When we return to school next week, my students and I will continue to explore the circumference and area of a circle.  We had begun to work on circumference prior to Christmas holidays and my students seem to be grasping the concepts well.  We did a GREAT activity in our math journals (I’ll post that soon) and that helped them to understand Pi, circumference, radius, diameter, and the circumference formula.  We will work on the area of a circle when we return.  After introducing the concept of area through a few math journal activities (more on the next week), we’re going to amalgamate, explore, and review these concepts through math centres.  I’ve created the following math centres to help students apply the skills and concepts they are learning about circles and have some extra practice activities.  Student worksheets are included in this package.

There are five math centres:

  • Reviewing the Circumference and Area of a Circle
  • Circumference Extra Practice
  • Area of a Circle Extra Practice
  • Calculating Radius and Diameter
  • Circumference and Area Word Problems

Students will take part in the following activities:

  • extra practice questions
  • practice using proper problem solving format (record given information from the question, formula, calculations, and final statement)
  • solving word problems
  • working backwards using algebra to determine the radius and diameter when given the area or circumference
  • developing their own word problems to trade and solve with a partner
  • review sheets to aid in recapping and studying

Just click on the image below!

circumference and area

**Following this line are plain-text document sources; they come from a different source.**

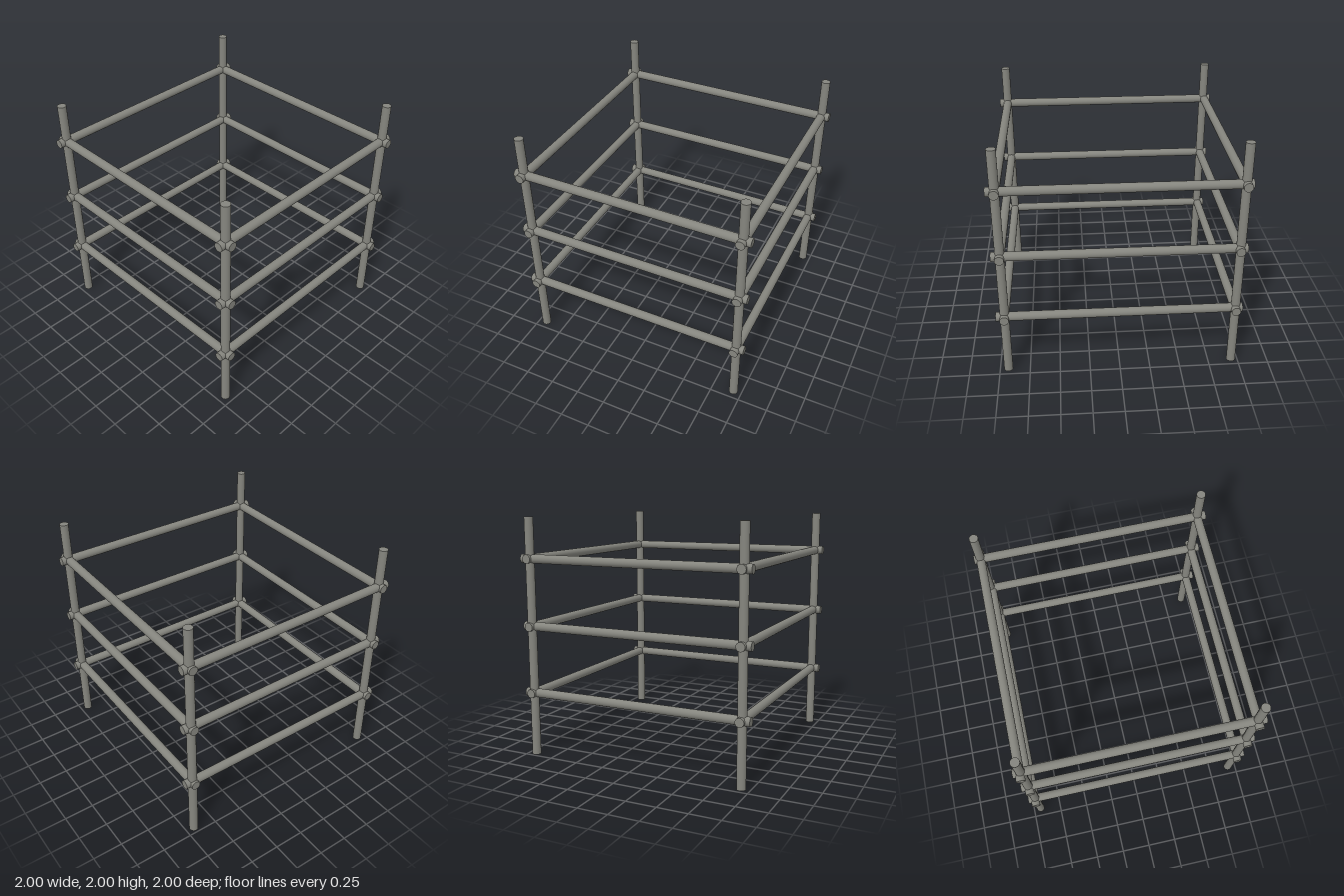
import * as THREE from 'three';

export function createModel() {
  const group = new THREE.Group();
  const steel = new THREE.MeshStandardMaterial({ color: 0x85857e });
  steel.name = 'grey steel';

  // every tube is the same two-unit pipe, turned along one axis
  const pipe = new THREE.CylinderGeometry(0.037, 0.037, 2, 24);
  function addPipe(name, x, y, z, rx = 0, rz = 0) {
    const mesh = new THREE.Mesh(pipe, steel);
    mesh.name = name;
    mesh.position.set(x, y, z);
    mesh.rotation.set(rx, 0, rz);
    group.add(mesh);
  }

  const left = 0.93, right = -0.927, front = 0.93;

  // corner uprights
  addPipe('frontLeftUpright', left, 1, front);
  addPipe('frontRightUpright', right, 1, front);
  addPipe('backLeftUpright', left, 1, -0.946);
  addPipe('backRightUpright', right, 1, -0.938);

  // three levels of crossing rails; back rails sit slightly unevenly
  const levels = [[0.535, -0.941], [1.1, -0.935], [1.66, -0.946]];
  for (const [y, back] of levels) {
    addPipe('frontRail', 0, y, front, 0, Math.PI / 2);
    addPipe('backRail', 0, y, back, 0, Math.PI / 2);
    addPipe('leftRail', left, y, 0, Math.PI / 2);
    addPipe('rightRail', right, y, 0, Math.PI / 2);
  }
  return group;
}
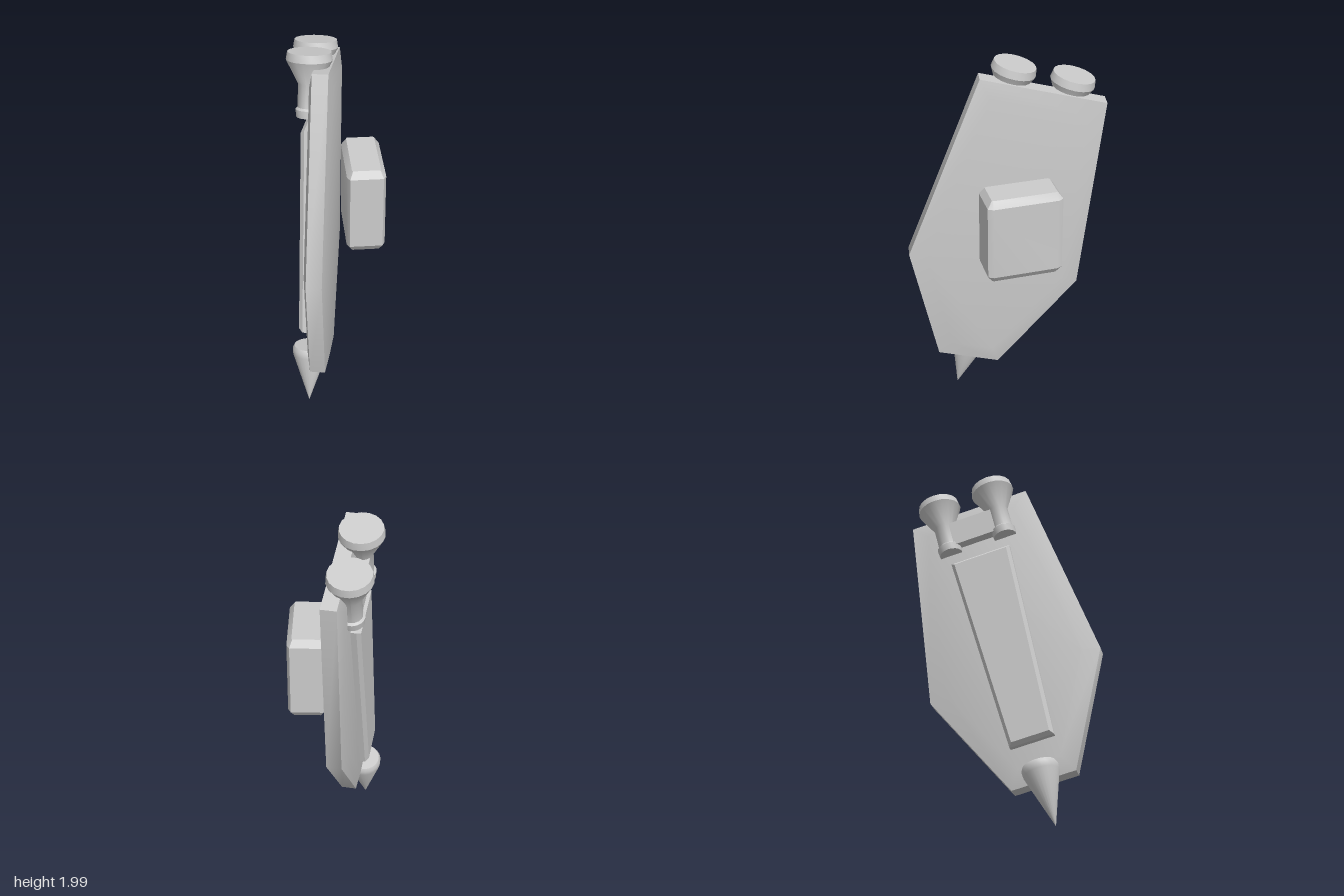
import * as THREE from 'three';
import { toCreasedNormals } from 'three/addons/utils/BufferGeometryUtils.js';

const grey = new THREE.MeshStandardMaterial({ color: 0xcccccc });
grey.name = 'light grey';

function part(name, geometry, parent) {
  const mesh = new THREE.Mesh(toCreasedNormals(geometry, 0.6), grey);
  mesh.name = name;
  parent.add(mesh);
  return mesh;
}

// Extruded outline whose bevels stay inside the outline, centred on its depth
function slab(points, depth, bevelSize, bevelThickness) {
  const shape = new THREE.Shape(points.map(([x, y]) => new THREE.Vector2(x, y)));
  const geometry = new THREE.ExtrudeGeometry(shape, {
    depth, bevelEnabled: true, bevelSegments: 1, bevelSize, bevelThickness, bevelOffset: -bevelSize,
  });
  return geometry.translate(0, 0, -depth / 2);
}

// Half outline (right side, bottom to top) mirrored into a closed outline
const mirrored = (half) => [...half, ...half.map(([x, y]) => [-x, y]).reverse()];

const lathe = (profile, sides) =>
  new THREE.LatheGeometry(profile.map(([r, y]) => new THREE.Vector2(r, y)), sides);

export function createModel() {
  const model = new THREE.Group();
  model.name = 'armShield';

  // Leaning frame: local z is the outer side, local y runs up the shield
  const shield = new THREE.Group();
  shield.name = 'shield';
  shield.position.set(-0.105, 0.064, 0.253);
  shield.rotation.set(0, THREE.MathUtils.degToRad(80), THREE.MathUtils.degToRad(-14));
  model.add(shield);

  // Six-sided plate with softly raised faces
  part('shieldPlate', slab(mirrored([[0.169, 0.188], [0.464, 0.787], [0.331, 1.849]]), 0.081, 0.09, 0.02), shield);

  // Tapered rail on the inner face
  const rail = part('innerRail', slab(mirrored([[0.117, 0.39], [0.165, 1.52]]), 0.06, 0.018, 0.02), shield);
  rail.position.z = -0.06;

  // Two thrusters joined by a block
  const thruster = [
    [0, -0.33], [0.062, -0.33], [0.066, -0.29], [0.055, -0.28], [0.055, -0.16],
    [0.117, -0.04], [0.11, 0], [0, 0],
  ];
  for (const side of [-1, 1]) {
    const mesh = part(side < 0 ? 'frontThruster' : 'backThruster', lathe(thruster, 18), shield);
    mesh.position.set(side * 0.155, 1.922, -0.071);
  }
  const block = part('thrusterBlock', new THREE.BoxGeometry(0.24, 0.14, 0.075), shield);
  block.position.set(0, 1.69, -0.077);

  // Spike below the plate
  const spike = part('spike', lathe([[0, -0.065], [0.093, 0.22], [0.095, 0.25], [0.086, 0.268], [0, 0.268]], 24), shield);
  spike.position.z = -0.058;

  // Upright bevelled mounting box on the outer side
  const outline = mirrored([[0.085, -0.198], [0.1, -0.17], [0.1, 0.17], [0.085, 0.198]]);
  const mount = part('mountingBox', slab(outline, 0.405, 0.026, 0.037).rotateX(-Math.PI / 2), model);
  mount.position.set(0.148, 1.158, -0.023);

  return model;
}
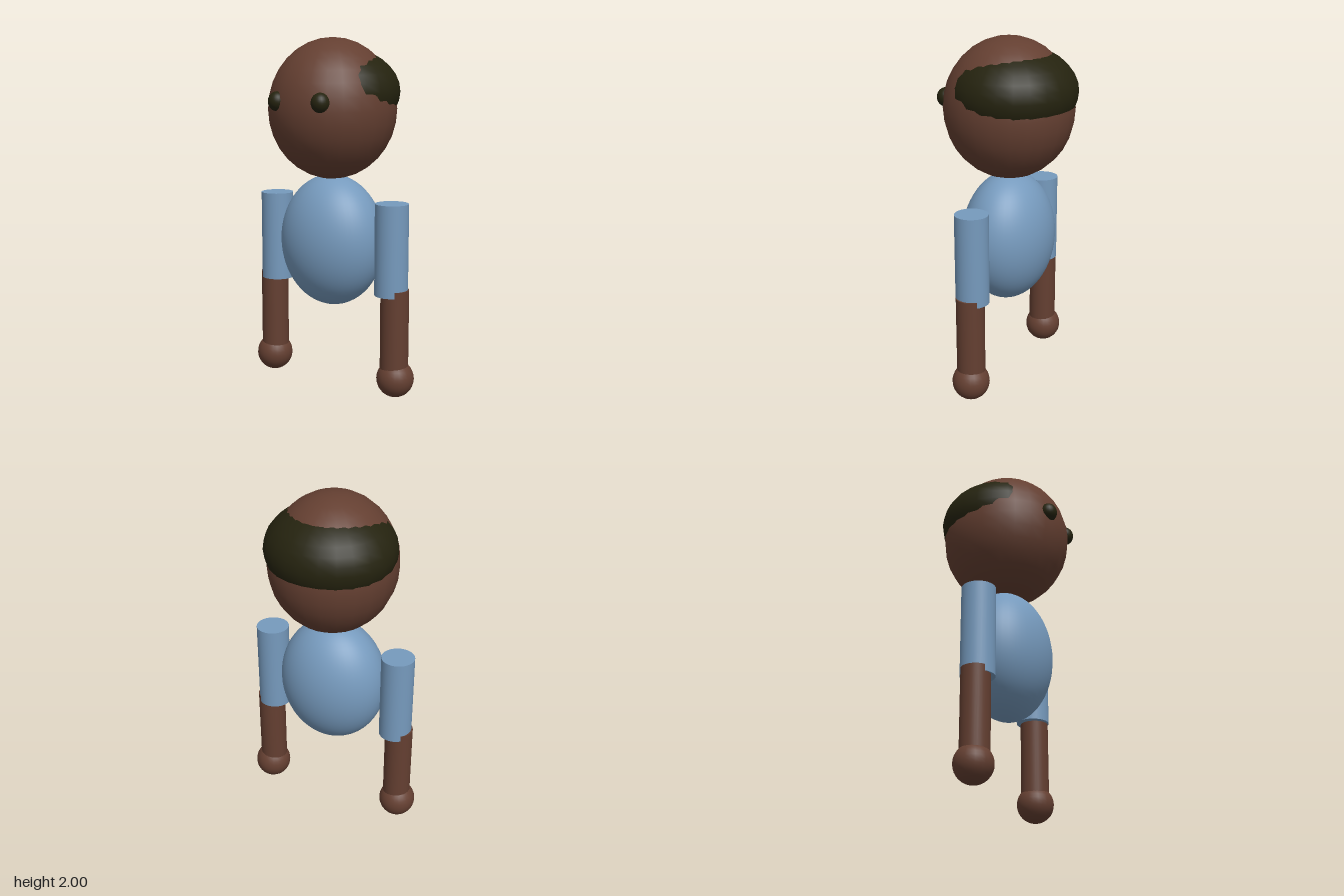
import * as THREE from 'three';

const material = (name, color) => {
  const m = new THREE.MeshStandardMaterial({ color });
  m.name = name;
  return m;
};

export function createModel() {
  const skin = material('brown skin', 0x643f31);
  const shirt = material('blue shirt', 0x769abd);
  const dark = material('dark hair', 0x25230f);

  const model = new THREE.Group();
  model.name = 'figure';

  const add = (name, geometry, mat, x, y, z) => {
    const mesh = new THREE.Mesh(geometry, mat);
    mesh.name = name;
    mesh.position.set(x, y, z);
    model.add(mesh);
    return mesh;
  };

  // Ellipsoid with the given radii
  const ellipsoid = (name, mat, [x, y, z], [rx, ry, rz], w = 24, h = 16) =>
    add(name, new THREE.SphereGeometry(1, w, h).scale(rx, ry, rz), mat, x, y, z);

  // Upright cylinder between two heights
  const column = (name, mat, x, z, r, y0, y1) =>
    add(name, new THREE.CylinderGeometry(r, r, y1 - y0, 32), mat, x, (y0 + y1) / 2, z);

  // Head, with the hair as a flatter ellipsoid that breaks through at the back and sides
  ellipsoid('head', skin, [0, 1.605, 0.005], [0.36, 0.395, 0.37]);
  ellipsoid('hair', dark, [0, 1.7, -0.027], [0.366, 0.255, 0.352]);

  // Egg-shaped body
  ellipsoid('torso', shirt, [0, 0.855, 0.007], [0.315, 0.378, 0.252], 48, 32);

  // Mirrored eyes and arms
  for (const [side, s] of [['left', 1], ['right', -1]]) {
    ellipsoid(`${side}Eye`, dark, [s * 0.143, 1.655, 0.327], [0.051, 0.054, 0.051]);
    column(`${side}Sleeve`, shirt, s * 0.397, 0.008, 0.094, 0.585, 1.1);
    column(`${side}Forearm`, skin, s * 0.421, 0.008, 0.08, 0.15, 0.62);
    ellipsoid(`${side}Hand`, skin, [s * 0.428, 0.106, 0.006], [0.106, 0.106, 0.106]);
  }

  return model;
}
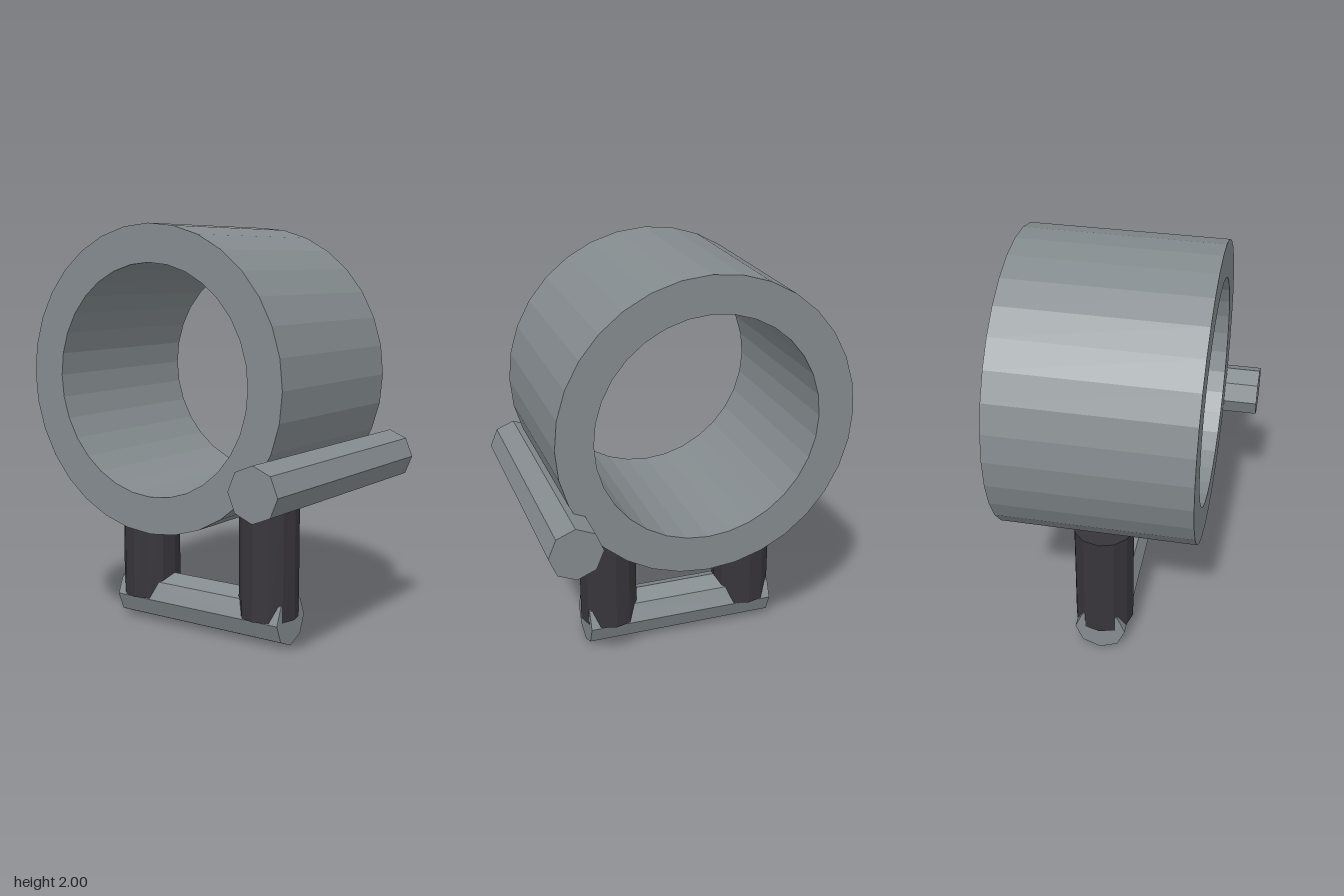
import * as THREE from 'three';

export function createModel() {
  const model = new THREE.Group();
  const grey = new THREE.MeshStandardMaterial({ color: 0x848b8e, flatShading: true });
  grey.name = 'steel grey';
  const dark = new THREE.MeshStandardMaterial({ color: 0x37353a, flatShading: true });
  dark.name = 'dark charcoal';

  const add = (name, geometry, material, x, y, z) => {
    const mesh = new THREE.Mesh(geometry, material);
    mesh.name = name;
    mesh.position.set(x, y, z);
    model.add(mesh);
  };

  // Thick open ring, 32 sides, running front to back
  const depth = 0.926;
  const shape = new THREE.Shape().absarc(0, 0, 0.713, 0, Math.PI * 2, false);
  shape.holes.push(new THREE.Path().absarc(0, 0, 0.538, 0, Math.PI * 2, true));
  const ring = new THREE.ExtrudeGeometry(shape, { depth, bevelEnabled: false, curveSegments: 16 });
  add('ring', ring, grey, -0.045, 1.287, -depth / 2);

  // Octagonal rod set into the ring's lower left side
  const rod = new THREE.CylinderGeometry(0.125, 0.125, 1.264, 8).rotateX(Math.PI / 2);
  add('sideRod', rod, grey, 0.63, 0.867, 0);

  // Octagonal bar across the bottom
  const bar = new THREE.CylinderGeometry(0.125, 0.125, 0.968, 8).rotateZ(Math.PI / 2);
  add('baseBar', bar, grey, -0.045, 0.125, 0);

  // Two posts joining the bar to the ring
  for (const [name, side] of [['leftPost', 1], ['rightPost', -1]]) {
    const post = new THREE.CylinderGeometry(0.146, 0.146, 0.57, 12);
    add(name, post, dark, -0.045 + side * 0.359, 0.415, 0);
  }
  return model;
}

Grade 5 Science Human Organ Systems Cross Curricular Unit

We have been hard at work and have prepared a new and exciting Science Unit!

This grade 5 unit meets the Ontario Science Curriculum Expectations for Understanding Life Systems Strand (Human Organ Systems). We strive to create units that are cross curricular and engaging for all students.  Furthermore, technology integration is key in meeting our 21st Century Learning Goals!

Here’s an overview of the unit:

Learning centres: students work in small groups or individually to rotate between three centres over the course of the activity (five types of centre activities: iPad integration, technology, reading/writing activity, creative response, and a fun or hands-on activity);

Whole class lesson/discussions followed by either small group activities or whole class activity

Cross-curricular integration with other subject areas, including Language Arts (Reading, Writing, Oral Communication, Media Literacy), Drama, Physical Education, Art, and Health

A focus on Assessment For and As Learning through student self-assessments and group assessments, KWL charts, exit slips, anticipation guides, and project planning sheets

Reading strategies addressed include making connections, inferring, determining important ideas, drawing conclusions, and cause-and-effect

Differentiated Instruction is achieved through Learning Centres, choice board for the end of unit project, RAFTS assignment, and a variety of hands-on activities and labs.

The entire unit, including lessons, assignments, assessments, printables, and centre activities comes to over 140 pages!

Want to see a preview? Click on this link!

We hope you and your students will enjoy learning about the Human Organ Systems! Just click on the image and you will be brought to the unit!